=== Begin Enclosure ===

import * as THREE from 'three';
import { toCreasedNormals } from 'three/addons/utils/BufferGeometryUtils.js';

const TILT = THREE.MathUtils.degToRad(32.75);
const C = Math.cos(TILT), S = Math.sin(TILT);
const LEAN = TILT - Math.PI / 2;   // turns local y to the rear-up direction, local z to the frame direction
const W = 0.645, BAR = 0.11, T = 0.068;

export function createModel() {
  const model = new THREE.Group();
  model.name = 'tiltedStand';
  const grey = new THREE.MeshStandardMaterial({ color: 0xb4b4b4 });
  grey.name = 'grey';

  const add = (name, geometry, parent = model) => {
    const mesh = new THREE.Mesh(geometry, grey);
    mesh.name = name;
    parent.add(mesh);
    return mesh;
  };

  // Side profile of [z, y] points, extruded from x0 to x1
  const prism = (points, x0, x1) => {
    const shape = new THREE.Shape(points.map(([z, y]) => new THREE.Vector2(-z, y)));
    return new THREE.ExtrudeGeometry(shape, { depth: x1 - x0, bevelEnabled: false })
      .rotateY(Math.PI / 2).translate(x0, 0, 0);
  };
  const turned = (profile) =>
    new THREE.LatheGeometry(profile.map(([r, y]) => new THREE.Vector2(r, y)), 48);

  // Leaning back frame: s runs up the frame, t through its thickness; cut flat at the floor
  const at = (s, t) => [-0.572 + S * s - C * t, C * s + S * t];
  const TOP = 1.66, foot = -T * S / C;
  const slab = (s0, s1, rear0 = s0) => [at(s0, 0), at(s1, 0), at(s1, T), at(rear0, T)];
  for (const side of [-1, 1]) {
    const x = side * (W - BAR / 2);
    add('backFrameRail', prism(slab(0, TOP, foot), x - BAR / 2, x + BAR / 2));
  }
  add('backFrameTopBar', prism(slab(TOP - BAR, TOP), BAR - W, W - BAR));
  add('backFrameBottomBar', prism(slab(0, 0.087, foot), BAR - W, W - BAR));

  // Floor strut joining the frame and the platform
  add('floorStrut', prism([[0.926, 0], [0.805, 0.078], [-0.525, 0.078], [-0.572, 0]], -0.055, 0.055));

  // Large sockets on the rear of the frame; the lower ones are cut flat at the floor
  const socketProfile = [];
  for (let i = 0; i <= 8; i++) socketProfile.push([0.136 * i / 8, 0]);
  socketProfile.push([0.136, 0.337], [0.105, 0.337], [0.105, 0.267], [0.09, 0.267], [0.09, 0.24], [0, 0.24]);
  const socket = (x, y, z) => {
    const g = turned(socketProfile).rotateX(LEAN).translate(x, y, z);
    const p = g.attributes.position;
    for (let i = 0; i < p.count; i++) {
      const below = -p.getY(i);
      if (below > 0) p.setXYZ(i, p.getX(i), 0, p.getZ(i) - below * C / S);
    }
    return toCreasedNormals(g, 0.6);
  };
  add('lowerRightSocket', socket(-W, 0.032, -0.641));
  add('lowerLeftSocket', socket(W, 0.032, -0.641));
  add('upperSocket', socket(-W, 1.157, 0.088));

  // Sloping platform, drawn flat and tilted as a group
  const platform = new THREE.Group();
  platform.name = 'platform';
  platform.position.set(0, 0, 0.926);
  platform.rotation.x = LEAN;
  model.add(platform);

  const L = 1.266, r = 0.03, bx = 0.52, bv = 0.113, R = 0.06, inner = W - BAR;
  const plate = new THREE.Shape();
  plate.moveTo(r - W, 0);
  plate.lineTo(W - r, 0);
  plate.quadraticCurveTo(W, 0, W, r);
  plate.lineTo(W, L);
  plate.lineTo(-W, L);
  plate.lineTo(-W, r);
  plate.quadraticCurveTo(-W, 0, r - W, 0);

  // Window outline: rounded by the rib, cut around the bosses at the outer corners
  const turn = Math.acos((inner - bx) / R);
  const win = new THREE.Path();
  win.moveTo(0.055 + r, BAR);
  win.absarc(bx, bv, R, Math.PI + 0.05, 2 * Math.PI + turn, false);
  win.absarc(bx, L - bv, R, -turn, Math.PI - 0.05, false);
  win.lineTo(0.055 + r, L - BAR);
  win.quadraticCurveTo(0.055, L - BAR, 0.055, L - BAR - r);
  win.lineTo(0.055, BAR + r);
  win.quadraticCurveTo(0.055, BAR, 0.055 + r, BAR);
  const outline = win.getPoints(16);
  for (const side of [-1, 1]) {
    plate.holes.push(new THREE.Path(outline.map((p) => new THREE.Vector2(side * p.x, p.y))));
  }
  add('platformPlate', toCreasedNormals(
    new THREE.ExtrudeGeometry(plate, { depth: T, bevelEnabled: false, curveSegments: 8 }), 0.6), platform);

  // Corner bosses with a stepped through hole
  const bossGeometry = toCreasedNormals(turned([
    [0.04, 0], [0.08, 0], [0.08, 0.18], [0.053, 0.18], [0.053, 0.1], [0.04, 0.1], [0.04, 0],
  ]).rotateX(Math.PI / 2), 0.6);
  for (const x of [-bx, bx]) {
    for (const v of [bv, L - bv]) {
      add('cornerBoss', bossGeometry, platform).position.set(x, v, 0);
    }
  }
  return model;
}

=== End Enclosure ===
=== Begin Enclosure ===

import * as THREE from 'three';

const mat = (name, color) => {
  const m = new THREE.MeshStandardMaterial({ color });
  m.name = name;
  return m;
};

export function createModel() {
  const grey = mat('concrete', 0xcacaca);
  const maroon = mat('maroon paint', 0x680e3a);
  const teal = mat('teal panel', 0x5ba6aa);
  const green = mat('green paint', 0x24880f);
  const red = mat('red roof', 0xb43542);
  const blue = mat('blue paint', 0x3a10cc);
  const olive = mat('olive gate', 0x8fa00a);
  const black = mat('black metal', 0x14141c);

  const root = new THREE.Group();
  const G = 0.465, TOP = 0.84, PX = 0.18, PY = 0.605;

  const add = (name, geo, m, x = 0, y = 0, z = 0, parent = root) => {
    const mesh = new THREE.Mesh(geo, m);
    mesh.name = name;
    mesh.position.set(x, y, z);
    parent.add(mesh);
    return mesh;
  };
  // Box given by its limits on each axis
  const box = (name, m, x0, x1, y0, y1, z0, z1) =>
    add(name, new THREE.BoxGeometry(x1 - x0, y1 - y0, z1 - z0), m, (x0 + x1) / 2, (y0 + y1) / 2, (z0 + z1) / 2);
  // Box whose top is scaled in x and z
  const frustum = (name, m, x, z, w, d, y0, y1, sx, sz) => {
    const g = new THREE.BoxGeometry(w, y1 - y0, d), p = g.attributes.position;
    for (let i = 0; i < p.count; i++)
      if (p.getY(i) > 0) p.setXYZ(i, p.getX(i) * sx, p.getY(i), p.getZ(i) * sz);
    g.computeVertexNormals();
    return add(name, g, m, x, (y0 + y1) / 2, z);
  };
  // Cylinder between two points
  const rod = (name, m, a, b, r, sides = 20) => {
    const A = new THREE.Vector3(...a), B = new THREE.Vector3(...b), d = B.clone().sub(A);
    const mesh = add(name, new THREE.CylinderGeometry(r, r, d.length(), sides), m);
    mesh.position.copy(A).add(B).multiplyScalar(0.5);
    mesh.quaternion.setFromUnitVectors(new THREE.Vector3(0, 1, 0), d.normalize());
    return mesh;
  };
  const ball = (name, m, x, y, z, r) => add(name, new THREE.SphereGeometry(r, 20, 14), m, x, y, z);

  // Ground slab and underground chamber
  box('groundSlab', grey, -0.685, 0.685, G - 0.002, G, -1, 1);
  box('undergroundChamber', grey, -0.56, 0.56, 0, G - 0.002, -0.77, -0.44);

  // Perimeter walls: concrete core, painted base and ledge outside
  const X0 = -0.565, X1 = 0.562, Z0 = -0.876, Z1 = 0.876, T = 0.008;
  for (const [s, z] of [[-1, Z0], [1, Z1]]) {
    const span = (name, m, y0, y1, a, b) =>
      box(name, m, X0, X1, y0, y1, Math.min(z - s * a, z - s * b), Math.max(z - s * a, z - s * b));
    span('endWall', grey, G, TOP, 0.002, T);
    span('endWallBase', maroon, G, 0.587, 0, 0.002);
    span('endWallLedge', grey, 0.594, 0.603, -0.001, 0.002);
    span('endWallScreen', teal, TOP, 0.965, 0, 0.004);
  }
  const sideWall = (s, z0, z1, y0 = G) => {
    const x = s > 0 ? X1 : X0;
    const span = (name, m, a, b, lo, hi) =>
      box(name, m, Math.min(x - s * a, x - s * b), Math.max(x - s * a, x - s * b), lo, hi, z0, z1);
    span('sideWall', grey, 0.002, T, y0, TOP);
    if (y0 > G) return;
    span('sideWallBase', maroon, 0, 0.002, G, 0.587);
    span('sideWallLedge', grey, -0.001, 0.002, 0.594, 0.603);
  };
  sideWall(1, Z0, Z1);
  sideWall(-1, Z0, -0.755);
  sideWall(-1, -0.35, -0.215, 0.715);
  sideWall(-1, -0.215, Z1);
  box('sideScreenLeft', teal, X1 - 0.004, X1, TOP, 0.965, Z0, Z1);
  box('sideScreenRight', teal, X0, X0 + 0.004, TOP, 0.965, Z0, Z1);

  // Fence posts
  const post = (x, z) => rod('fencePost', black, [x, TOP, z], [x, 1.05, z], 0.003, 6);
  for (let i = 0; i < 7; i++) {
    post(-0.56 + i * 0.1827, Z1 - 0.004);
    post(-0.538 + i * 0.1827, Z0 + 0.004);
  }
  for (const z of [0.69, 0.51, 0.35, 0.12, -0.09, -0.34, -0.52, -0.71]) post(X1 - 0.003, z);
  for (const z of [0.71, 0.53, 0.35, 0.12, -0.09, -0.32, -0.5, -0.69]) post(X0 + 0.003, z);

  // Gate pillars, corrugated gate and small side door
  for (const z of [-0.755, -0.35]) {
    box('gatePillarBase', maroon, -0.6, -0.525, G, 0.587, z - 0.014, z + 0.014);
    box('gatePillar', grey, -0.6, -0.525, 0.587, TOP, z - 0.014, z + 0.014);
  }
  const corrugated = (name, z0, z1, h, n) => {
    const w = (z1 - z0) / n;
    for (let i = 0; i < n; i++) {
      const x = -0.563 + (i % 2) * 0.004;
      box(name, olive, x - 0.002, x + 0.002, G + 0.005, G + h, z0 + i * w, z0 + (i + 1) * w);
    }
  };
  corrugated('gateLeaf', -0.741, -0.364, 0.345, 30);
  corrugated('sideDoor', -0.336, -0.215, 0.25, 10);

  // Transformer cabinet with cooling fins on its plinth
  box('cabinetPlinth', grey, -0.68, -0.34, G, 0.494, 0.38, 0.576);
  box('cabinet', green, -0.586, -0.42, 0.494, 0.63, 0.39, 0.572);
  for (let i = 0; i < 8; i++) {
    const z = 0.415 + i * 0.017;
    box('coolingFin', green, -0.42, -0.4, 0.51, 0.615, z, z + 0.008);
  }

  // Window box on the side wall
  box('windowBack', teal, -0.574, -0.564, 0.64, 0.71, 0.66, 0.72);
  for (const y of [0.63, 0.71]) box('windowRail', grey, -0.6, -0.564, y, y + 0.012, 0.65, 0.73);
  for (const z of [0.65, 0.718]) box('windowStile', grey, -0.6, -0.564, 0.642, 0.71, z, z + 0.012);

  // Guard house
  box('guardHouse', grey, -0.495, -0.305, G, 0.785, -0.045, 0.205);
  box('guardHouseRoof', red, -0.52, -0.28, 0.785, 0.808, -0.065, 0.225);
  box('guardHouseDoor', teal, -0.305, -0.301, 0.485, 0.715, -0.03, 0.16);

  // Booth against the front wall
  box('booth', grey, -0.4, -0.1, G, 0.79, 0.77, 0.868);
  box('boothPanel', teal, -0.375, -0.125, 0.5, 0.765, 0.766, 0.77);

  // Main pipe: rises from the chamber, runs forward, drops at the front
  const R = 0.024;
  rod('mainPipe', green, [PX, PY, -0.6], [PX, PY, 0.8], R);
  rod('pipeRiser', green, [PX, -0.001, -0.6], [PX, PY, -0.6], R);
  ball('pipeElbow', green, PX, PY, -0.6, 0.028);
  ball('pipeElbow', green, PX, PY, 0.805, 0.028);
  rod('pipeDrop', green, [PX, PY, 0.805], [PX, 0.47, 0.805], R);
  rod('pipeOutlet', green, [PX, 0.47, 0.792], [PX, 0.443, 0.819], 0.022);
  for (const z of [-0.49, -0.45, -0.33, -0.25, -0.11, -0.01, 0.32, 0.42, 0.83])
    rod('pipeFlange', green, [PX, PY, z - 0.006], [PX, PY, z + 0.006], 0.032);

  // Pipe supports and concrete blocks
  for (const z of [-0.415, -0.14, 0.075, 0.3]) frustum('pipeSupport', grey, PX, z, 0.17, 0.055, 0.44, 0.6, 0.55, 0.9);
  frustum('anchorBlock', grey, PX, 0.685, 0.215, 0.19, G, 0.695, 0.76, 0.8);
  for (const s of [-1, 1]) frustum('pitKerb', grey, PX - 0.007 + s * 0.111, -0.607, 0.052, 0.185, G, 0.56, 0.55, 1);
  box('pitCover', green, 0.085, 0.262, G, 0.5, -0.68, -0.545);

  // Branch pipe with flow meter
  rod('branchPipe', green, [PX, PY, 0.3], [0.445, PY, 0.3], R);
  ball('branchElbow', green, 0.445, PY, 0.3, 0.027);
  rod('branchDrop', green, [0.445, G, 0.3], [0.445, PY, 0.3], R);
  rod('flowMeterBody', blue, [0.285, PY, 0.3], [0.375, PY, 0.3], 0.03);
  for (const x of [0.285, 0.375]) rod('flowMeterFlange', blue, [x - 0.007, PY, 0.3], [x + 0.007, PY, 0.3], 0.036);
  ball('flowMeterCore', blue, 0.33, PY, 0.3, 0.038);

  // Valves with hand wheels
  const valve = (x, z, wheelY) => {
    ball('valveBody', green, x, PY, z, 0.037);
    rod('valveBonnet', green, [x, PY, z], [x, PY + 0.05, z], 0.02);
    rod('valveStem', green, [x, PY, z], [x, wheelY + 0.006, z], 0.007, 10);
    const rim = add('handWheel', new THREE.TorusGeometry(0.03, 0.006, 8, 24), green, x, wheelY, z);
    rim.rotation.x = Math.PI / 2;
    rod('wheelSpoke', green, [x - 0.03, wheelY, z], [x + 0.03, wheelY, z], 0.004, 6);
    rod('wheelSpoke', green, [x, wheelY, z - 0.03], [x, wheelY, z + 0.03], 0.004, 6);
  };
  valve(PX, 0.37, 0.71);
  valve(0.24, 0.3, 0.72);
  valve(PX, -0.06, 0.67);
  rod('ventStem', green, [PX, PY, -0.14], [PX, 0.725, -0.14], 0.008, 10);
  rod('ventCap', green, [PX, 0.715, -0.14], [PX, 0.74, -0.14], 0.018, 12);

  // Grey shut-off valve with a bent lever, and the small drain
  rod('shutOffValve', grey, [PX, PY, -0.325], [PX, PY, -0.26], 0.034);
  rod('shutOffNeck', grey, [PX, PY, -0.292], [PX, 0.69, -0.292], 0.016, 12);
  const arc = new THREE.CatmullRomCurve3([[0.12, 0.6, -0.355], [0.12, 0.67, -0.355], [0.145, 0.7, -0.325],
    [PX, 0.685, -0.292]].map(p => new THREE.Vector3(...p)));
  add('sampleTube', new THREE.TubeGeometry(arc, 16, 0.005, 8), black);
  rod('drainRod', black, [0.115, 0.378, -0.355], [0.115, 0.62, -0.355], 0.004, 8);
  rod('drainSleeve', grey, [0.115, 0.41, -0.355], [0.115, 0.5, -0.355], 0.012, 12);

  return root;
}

=== End Enclosure ===

The output should be exactly the lines above from the line containing "const X0 = -0.565, X1" to the line containing "sideWall(-1, -0.215, Z1);", inclusive, with no other lines.

  const X0 = -0.565, X1 = 0.562, Z0 = -0.876, Z1 = 0.876, T = 0.008;
  for (const [s, z] of [[-1, Z0], [1, Z1]]) {
    const span = (name, m, y0, y1, a, b) =>
      box(name, m, X0, X1, y0, y1, Math.min(z - s * a, z - s * b), Math.max(z - s * a, z - s * b));
    span('endWall', grey, G, TOP, 0.002, T);
    span('endWallBase', maroon, G, 0.587, 0, 0.002);
    span('endWallLedge', grey, 0.594, 0.603, -0.001, 0.002);
    span('endWallScreen', teal, TOP, 0.965, 0, 0.004);
  }
  const sideWall = (s, z0, z1, y0 = G) => {
    const x = s > 0 ? X1 : X0;
    const span = (name, m, a, b, lo, hi) =>
      box(name, m, Math.min(x - s * a, x - s * b), Math.max(x - s * a, x - s * b), lo, hi, z0, z1);
    span('sideWall', grey, 0.002, T, y0, TOP);
    if (y0 > G) return;
    span('sideWallBase', maroon, 0, 0.002, G, 0.587);
    span('sideWallLedge', grey, -0.001, 0.002, 0.594, 0.603);
  };
  sideWall(1, Z0, Z1);
  sideWall(-1, Z0, -0.755);
  sideWall(-1, -0.35, -0.215, 0.715);
  sideWall(-1, -0.215, Z1);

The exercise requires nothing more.